CHICAGO (Reuters) - U.S. healthcare landlord Quality Care Properties Inc (QCP.N) said on Friday that it can seek receivership for the country’s second-largest nursing home chain, HCR ManorCare, after it failed to make a $79.6 million payment for current and past rent.
In a statement, Quality Care said it had delivered a notice of default to HCR ManorCare, its main tenant, regarding the missed payment, which Quality Care said triggers immediate payment of $265 million in additional overdue rent.
HCR ManorCare spokeswoman Julie Beckert declined to comment on the threat of receivership.
U.S. nursing homes have struggled to reconcile a tumultuous, low-margin business with declining reimbursements and increasing costs for medical supplies, insurance, aging buildings and litigation.
To protect their investments, lenders and landlords of distressed healthcare operators can ask the courts to appoint a receiver to take control of the business in the event of a default.
In the case of Toledo, Ohio-based HCR ManorCare, Quality Care said the default allows it “to terminate the master lease, appoint receivers or exercise other remedies with respect to any and all leased properties.”
Quality Care, one of the largest U.S. healthcare landlords, last month said it was seeking up to $500 million to acquire HCR ManorCare. On Friday it said it remains in talks with the skilled nursing home operator about the default and other matters.
HCR ManorCare — which also operates assisted living facilities, memory care communities, outpatient rehabilitation clinics and home health care agencies across the country — confirmed ongoing discussions with its landlord.
In addition, HCR ManorCare received a $550 million loan from Centerbridge Partners this week to repay an existing term loan and outstanding loans, Beckert told Reuters in an e-mail.
Quality Care Properties was spun off from HCP Inc (HCP.N), a large healthcare real estate investment trust, in 2016 as HCR ManorCare was in decline.
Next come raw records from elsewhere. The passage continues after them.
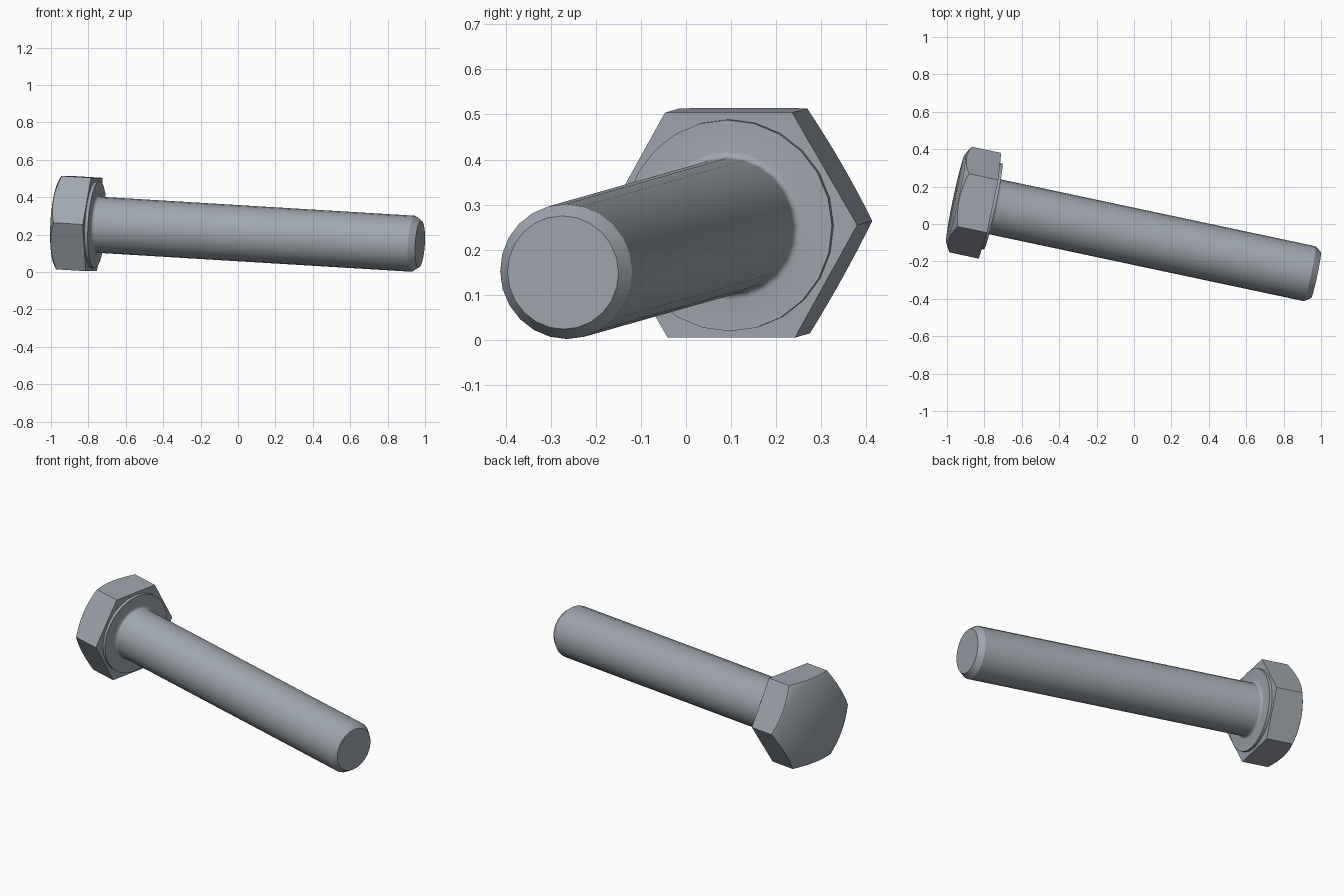
import bpy, bmesh
from math import pi, sin, cos, tan, radians
from mathutils import Matrix, Vector

cube = bpy.data.objects.get("Cube")
if cube:
    bpy.data.objects.remove(cube, do_unlink=True)

steel = bpy.data.materials.new("steel_grey")
steel.use_nodes = True
colour = (0.35, 0.385, 0.425, 1)
steel.diffuse_color = colour
steel.node_tree.nodes["Principled BSDF"].inputs["Base Color"].default_value = colour

# Bolt axis frame: local z runs from head underside to tip, local y leans upward
AXIS = Vector((1, -0.2125, -0.0603)).normalized()
UP = (Vector((0, 0, 1)) - AXIS * AXIS.z).normalized()
SIDE = UP.cross(AXIS)
FRAME = Matrix.Translation((-0.77, 0.0975, 0.2545)) @ Matrix((SIDE, UP, AXIS)).transposed().to_4x4()

SEGMENTS = 24


def skin(name, rings, smooth_angle):
    """Join rings of equal point count; a single-point ring closes an end as a fan."""
    bm = bmesh.new()
    loops = [[bm.verts.new(p) for p in ring] for ring in rings]
    for a, b in zip(loops, loops[1:]):
        n = max(len(a), len(b))
        for i in range(n):
            j = (i + 1) % n
            corners = [a[i % len(a)], a[j % len(a)], b[j % len(b)], b[i % len(b)]]
            bm.faces.new(list(dict.fromkeys(corners)))
    for end in (loops[0], loops[-1]):
        if len(end) > 1:
            bm.faces.new(end)
    bmesh.ops.recalc_face_normals(bm, faces=bm.faces)
    mesh = bpy.data.meshes.new(name)
    bm.to_mesh(mesh)
    bm.free()
    mesh.materials.append(steel)
    obj = bpy.data.objects.new(name, mesh)
    bpy.context.collection.objects.link(obj)
    obj.matrix_world = FRAME
    bpy.ops.object.select_all(action='DESELECT')
    obj.select_set(True)
    bpy.context.view_layer.objects.active = obj
    bpy.ops.object.shade_smooth_by_angle(angle=radians(smooth_angle))
    return obj


def circle(radius, z, n=SEGMENTS):
    return [(radius * cos(2 * pi * i / n), radius * sin(2 * pi * i / n), z) for i in range(n)]


# Hex head: prism whose outer corners are cut by a shallow cone
APOTHEM, HEIGHT, RIM = 0.25, 0.187, 0.243
bottom, top = [], []
for i in range(48):
    t = 2 * pi * i / 48
    r = APOTHEM / cos(t % (pi / 3) - pi / 6)
    x, y = r * cos(t), r * sin(t)
    bottom.append((x, y, 0))
    top.append((x, y, -HEIGHT + (r - RIM) * tan(radians(30))))
skin("hex_head", [bottom, top, circle(RIM, -HEIGHT, 48), [(0, 0, -HEIGHT)]], 40)

# Shank with washer face, root fillet and chamfered tip
R, FILLET, FACE, TIP = 0.15, 0.016, 0.017, 1.785
rings = [circle(0.235, -0.01), circle(0.235, FACE)]
for k in range(5):
    a = k * pi / 8
    rings.append(circle(R + FILLET * (1 - sin(a)), FACE + FILLET * (1 - cos(a))))
rings += [circle(R, TIP - 0.035), circle(0.126, TIP)]
skin("shank", rings, 32)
Private equity firm Carlyle Group bought HCR ManorCare in a 2007 leveraged buyout for $6.3 billion and sold the properties to HCP for $6.1 billion in 2010.
Reporting by Tracy Rucinski; Editing by Tom Hals and Leslie Adler